SHOW REVIEW: IN PRAISE OF ROYAL THUNDER
Pallbearer/Royal Thunder/Morne at T.T. the Bear’s, Boston, MA, September 8, 2012
T.T. the Bear’s might be one of my favorite dumpy Boston/Cambridge venues. It’s small, it’s dark, its bathrooms (both men’s and women’s) require extreme courage, and the liquor is cheap. Ish. I mean, $7.50 for a shot of Jack is a bit steep but you’ll be fine if you stick to beer. It’s the perfect little dim corner for an evening of doom-y metal. And the incense at Royal Thunder’s merch table added that extra special something.
I had heard of local Boston band, Morne, but have never actually listened to their music prior to this show. If you check out their Facebook page, they’re described as a whole mess of genres, but they’re mostly of the p-persuasion — as in prog and post-metal. There are shades of all the other elements in there as well (crust, doom, even hardcore), but their strength lies in their meandering, almost classical solos, in part because said solos come without vocals, which, I’m afraid, are the weakest part of the band. However, there was a funny moment when my buddy recognized the bassist as Captain Max from Turbojugend Boston (Does that still exist? Can I join already?), so, uh, party on (apocalypse) dudes.

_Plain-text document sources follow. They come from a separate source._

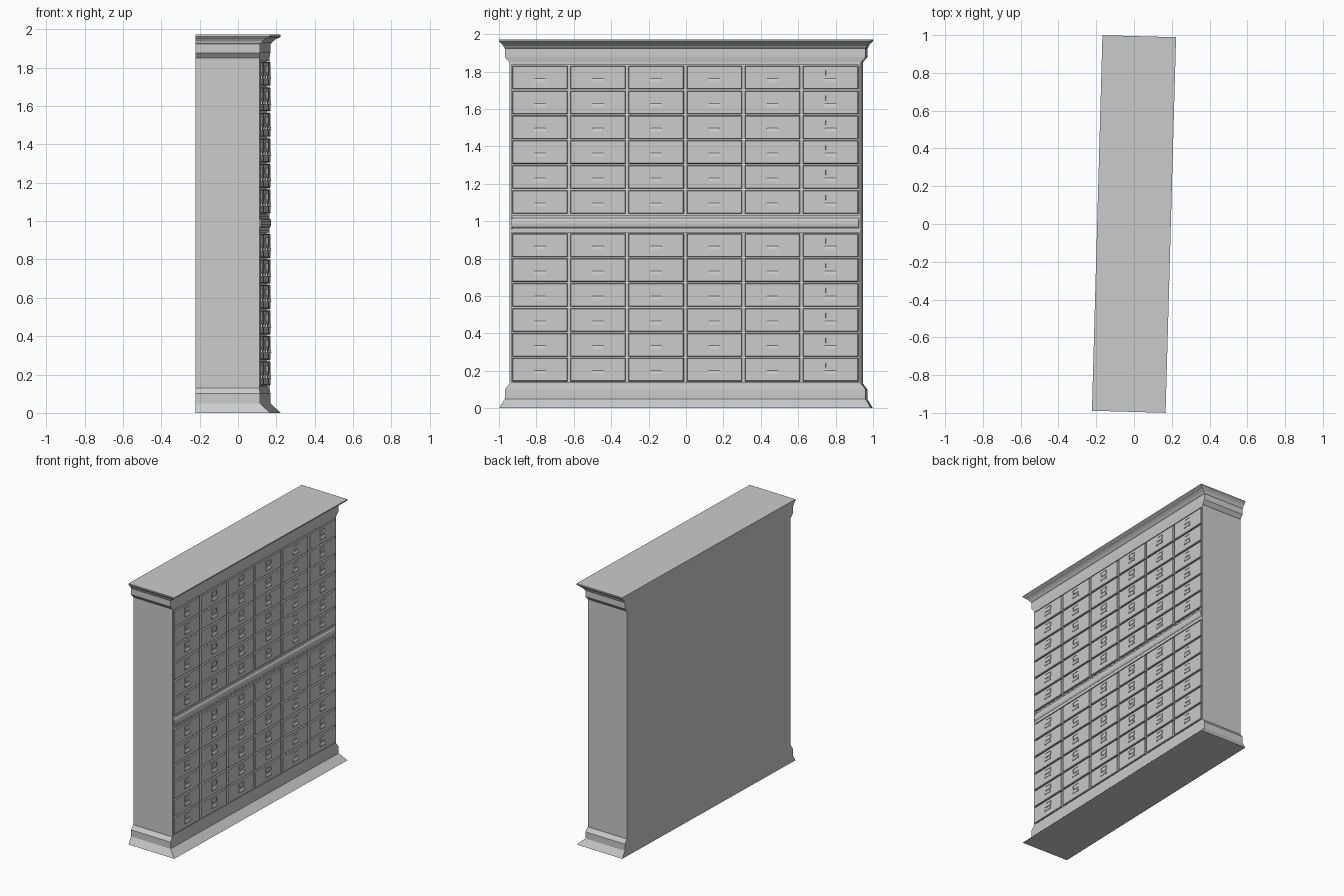
import bpy, bmesh, math

if "Cube" in bpy.data.objects:
    bpy.data.objects.remove(bpy.data.objects["Cube"])

TURN = math.radians(-1.6)      # the whole cabinet stands slightly rotated
BACK, FACE, FLOOR = -0.195, 0.138, 0.126
PITCH_Y, PITCH_Z = 0.311, 0.133
DRAWER_W, DRAWER_H = 0.295, 0.124
ROW_TOPS = [t - r * PITCH_Z for t in (1.83, 0.933) for r in range(6)]
COLUMNS = [(c - 2.5) * PITCH_Y for c in range(6)]


def finish(name, bm):
    bmesh.ops.recalc_face_normals(bm, faces=bm.faces)
    me = bpy.data.meshes.new(name)
    bm.to_mesh(me)
    bm.free()
    ob = bpy.data.objects.new(name, me)
    ob.rotation_euler.z = TURN
    bpy.context.collection.objects.link(ob)
    return ob


def loft(bm, rings):
    """Skin a stack of point loops and cap both ends."""
    loops = [[bm.verts.new(p) for p in ring] for ring in rings]
    n = len(loops[0])
    for a, b in zip(loops, loops[1:]):
        for i in range(n):
            bm.faces.new((a[i], a[(i + 1) % n], b[(i + 1) % n], b[i]))
    bm.faces.new(loops[0])
    bm.faces.new(loops[-1])


def rect(x, y0, y1, z0, z1):
    return [(x, y0, z0), (x, y1, z0), (x, y1, z1), (x, y0, z1)]


def box(bm, x0, x1, y0, y1, z0, z1, chamfer=0.0):
    """Box whose +x face can have a chamfered border."""
    c = chamfer
    rings = [rect(x0, y0, y1, z0, z1), rect(x1 - c, y0, y1, z0, z1)]
    if c:
        rings.append(rect(x1, y0 + c, y1 - c, z0 + c, z1 - c))
    loft(bm, rings)


def moulding(name, steps):
    """Three-sided moulding, flush at the back: (z, front x, half length)."""
    bm = bmesh.new()
    loft(bm, [[(BACK, -h, z), (x, -h, z), (x, h, z), (BACK, h, z)]
              for z, x, h in steps])
    finish(name, bm)


def along_y(bm, profile, y0, y1):
    loft(bm, [[(x, y, z) for x, z in profile] for y in (y0, y1)])


# base and cornice mouldings
moulding("base", [(0, 0.195, 0.9945), (0.05, 0.142, 0.965),
                  (0.10, 0.142, 0.965), (0.13, FACE, 0.942)])
moulding("cornice", [(1.85, FACE, 0.942), (1.877, 0.142, 0.965),
                     (1.924, 0.142, 0.965), (1.930, 0.150, 0.970),
                     (1.938, 0.156, 0.973), (1.949, 0.170, 0.981),
                     (1.957, 0.188, 0.990), (1.963, 0.195, 0.9945),
                     (1.972, 0.195, 0.9945)])

# carcass
bm = bmesh.new()
box(bm, BACK, FLOOR, -0.94, 0.94, 0.13, 1.85)
finish("carcass", bm)

# face frame around the drawers
bm = bmesh.new()
for s in (-1, 1):
    y0, y1 = sorted((s * 0.929, s * 0.94))
    box(bm, FLOOR, FACE, y0, y1, 0.13, 1.85)
for z0, z1 in ((0.13, 0.138), (1.836, 1.85), (0.94, 0.955), (1.024, 1.034)):
    box(bm, FLOOR, FACE, -0.929, 0.929, z0, z1)
finish("face_frame", bm)

# rounded rail between the two drawer banks
bm = bmesh.new()
profile = [(FLOOR, 0.955), (0.136, 0.955), (0.136, 0.962)]
for i in range(9):
    a = math.pi * (i / 8 - 0.5)
    profile.append((0.137 + 0.010 * math.cos(a), 0.990 + 0.026 * math.sin(a)))
profile += [(0.136, 1.018), (0.136, 1.024), (FLOOR, 1.024)]
along_y(bm, profile, -0.928, 0.928)
middle = finish("middle_rail", bm)

# drawers, label holders and cup pulls
drawers, labels, pulls = bmesh.new(), bmesh.new(), bmesh.new()
for top in ROW_TOPS:
    for y in COLUMNS:
        w = DRAWER_W / 2
        box(drawers, FLOOR, 0.143, y - w, y + w, top - DRAWER_H, top, 0.003)
        # label holder: card and four thin bars
        z, t = top - 0.038, 0.004
        hw, hh = 0.030, 0.017
        box(labels, 0.142, 0.1440, y - hw, y + hw, z - hh, z + hh)
        for s in (-1, 1):
            box(labels, 0.142, 0.1465, y - hw, y + hw,
                z + s * (hh - t / 2) - t / 2, z + s * (hh - t / 2) + t / 2)
            box(labels, 0.142, 0.1465, y + s * (hw - t / 2) - t / 2,
                y + s * (hw - t / 2) + t / 2, z - hh + t, z + hh - t)
        # cup pull: quarter-round hood, open underneath
        zp = top - 0.088
        arc = [(math.cos(a), math.sin(a)) for a in
               (math.pi / 2 * i / 4 for i in range(5))]
        outer = [(0.142 + 0.009 * c, zp + 0.022 * s) for c, s in arc]
        inner = [(0.142 + 0.006 * c, zp + 0.018 * s) for c, s in reversed(arc)]
        along_y(pulls, outer + inner, y - 0.026, y + 0.026)
        for s in (-1, 1):
            e0, e1 = sorted((y + s * 0.026, y + s * 0.029))
            along_y(pulls, outer + [(0.142, zp)], e0, e1)
finish("drawers", drawers)
finish("label_holders", labels)
cups = finish("cup_pulls", pulls)

# smooth the rounded parts, keeping hard edges
for ob in (middle, cups):
    bpy.ops.object.select_all(action='DESELECT')
    ob.select_set(True)
    bpy.context.view_layer.objects.active = ob
    bpy.ops.object.shade_smooth_by_angle(angle=math.radians(35))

Pallbearer has been raved about, lauded, and blown within an inch of their musical lives, so I don’t really want to dwell on them. They were good, they had some technical difficulties, but they did their thing.
I do want to focus on Royal Thunder. Royal Thunder has garnered several mentions on MetalSucks, and quite a few of them complimentary. But I think they deserve more attention. Why? Because they are amazing, and because CVI is one the best album.
The Atlanta natives make the most melodic, occult-y, trippy, dark, almost-glam, classic southern rock. It’s beautiful. I do not take that word lightly. I do not call music beautiful without meaning it. It is beautiful. Lead singer Mlny Parsonz’s voice is both throaty and clear, like a sultry Janis Joplin. She’s Joan Jett badass, but without the bad attitude. While The Devil’s Blood might corner the market in witchy-woman psychedelia, Royal Thunder can match them and still sound like T. Rex as covered by Black Sabbath… and yet, still somehow original. I love to watch drummers during shows, and Lee Smith is kind of hypnotizing. He commands the band despite being situated behind its other members, and does almost lazily during the slower parts of the music, before revving up into a full-on sensory and auditory attack, accompanied by guitarists Josh Weaver and Josh Coleman. Their entire show is a soulful-yet-electrifying experience. They were the band I really came to see that night, and holy shit, I was not disappointed.
And on a final note, please allow me to indulge my artwork geek and compliment Royal Thunder on their merch designs. Best ones I’ve seen in a while.